The measure passed with backing from most or all Democrats and dozens of Republicans.
Such a dynamic signals the continuing inability of House Speaker John Boehner to marshal his GOP members on some of the most contentious issues coming up, such as deficit reduction and immigration reform.
Boehner risks his standing as a party leader if he continues conceding on measures that become law without majority support from House Republicans, which also would fuel continuing unrest by conservatives who traditionally comprise the GOP base.
According to advocacy groups, the Senate version of the Violence Against Women Act approved Tuesday strengthens protections of particular groups of women at particular risk.
For example, one in three native women will be raped in their lifetime, according to the Indian Law Resource Center. Three in five will be physically assaulted, and native women also are killed at a rate 10 times the national average, the center said.
The National Congress of American Indians addressed the issue in a December 20 letter to Cantor.

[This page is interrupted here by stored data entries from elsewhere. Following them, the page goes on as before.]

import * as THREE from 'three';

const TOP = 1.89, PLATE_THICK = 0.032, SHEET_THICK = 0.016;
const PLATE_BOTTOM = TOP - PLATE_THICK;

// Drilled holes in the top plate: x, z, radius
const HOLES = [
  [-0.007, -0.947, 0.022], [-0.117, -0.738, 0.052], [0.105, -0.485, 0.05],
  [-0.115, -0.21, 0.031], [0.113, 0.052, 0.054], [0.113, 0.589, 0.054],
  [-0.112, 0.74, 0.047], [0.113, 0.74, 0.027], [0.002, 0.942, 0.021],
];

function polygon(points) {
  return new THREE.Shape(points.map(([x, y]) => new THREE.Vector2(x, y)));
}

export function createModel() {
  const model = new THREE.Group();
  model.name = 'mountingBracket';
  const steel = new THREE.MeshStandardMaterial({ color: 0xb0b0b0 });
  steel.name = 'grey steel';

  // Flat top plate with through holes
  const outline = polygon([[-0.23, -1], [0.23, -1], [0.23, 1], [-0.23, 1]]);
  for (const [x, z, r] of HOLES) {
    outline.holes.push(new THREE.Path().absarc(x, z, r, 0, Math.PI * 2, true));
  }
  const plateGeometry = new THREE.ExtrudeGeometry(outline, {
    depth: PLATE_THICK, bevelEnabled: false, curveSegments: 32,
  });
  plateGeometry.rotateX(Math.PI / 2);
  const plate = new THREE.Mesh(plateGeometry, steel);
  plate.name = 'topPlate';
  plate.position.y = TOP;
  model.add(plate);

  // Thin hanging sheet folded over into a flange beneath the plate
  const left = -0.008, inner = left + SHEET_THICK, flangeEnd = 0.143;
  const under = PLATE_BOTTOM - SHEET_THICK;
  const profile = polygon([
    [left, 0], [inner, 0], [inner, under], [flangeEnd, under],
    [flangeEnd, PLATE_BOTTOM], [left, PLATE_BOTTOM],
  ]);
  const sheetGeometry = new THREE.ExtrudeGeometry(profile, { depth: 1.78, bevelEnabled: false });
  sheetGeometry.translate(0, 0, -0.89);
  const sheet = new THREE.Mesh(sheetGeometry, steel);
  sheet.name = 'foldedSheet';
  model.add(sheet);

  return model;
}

It described situations in which beatings and rapes by non-native men were declined for prosecution at a federal level and returned to a tribal court as a misdemeanor.
Federal law currently prohibits tribal courts from imposing a jail sentence of more than a year, so they generally do not prosecute felonies. In many instances, such cases are dismissed altogether and a defendant can walk free until a grand jury indictment can be obtained.
"The federal criminal justice system is simply not equipped to handle local crimes, and this is the primary reason that tribes seek local control over these crimes that are plaguing our communities," the letter said.
On undocumented immigrants, Human Rights Watch has found that immigrant farm workers are especially at risk for domestic abuse and argued provisions in the Senate bill "would go some way toward fixing the problem."
Those in the LGBT community are another high-risk group that will be affected by the Violence Against Women Act.
They experience violence at the same rate as heterosexuals but are less likely to report it. When they do, many are denied services.
About 45% of LGBT victims were turned away when they sought help from a domestic violence shelter and nearly 55% of those who sought protection orders were denied them, according to the National Task Force to End Sexual and Domestic Violence Against Women.
Vice President Joe Biden, who helped spearhead the original Violence Against Women Act in 1994 when he was a U.S. senator, said Thursday that domestic violence dropped by 64% since then.
"I am pleased that this progress will continue, with new tools for cops and prosecutors to hold abusers and rapists accountable, and more support for all victims of these crimes," Biden said in a statement.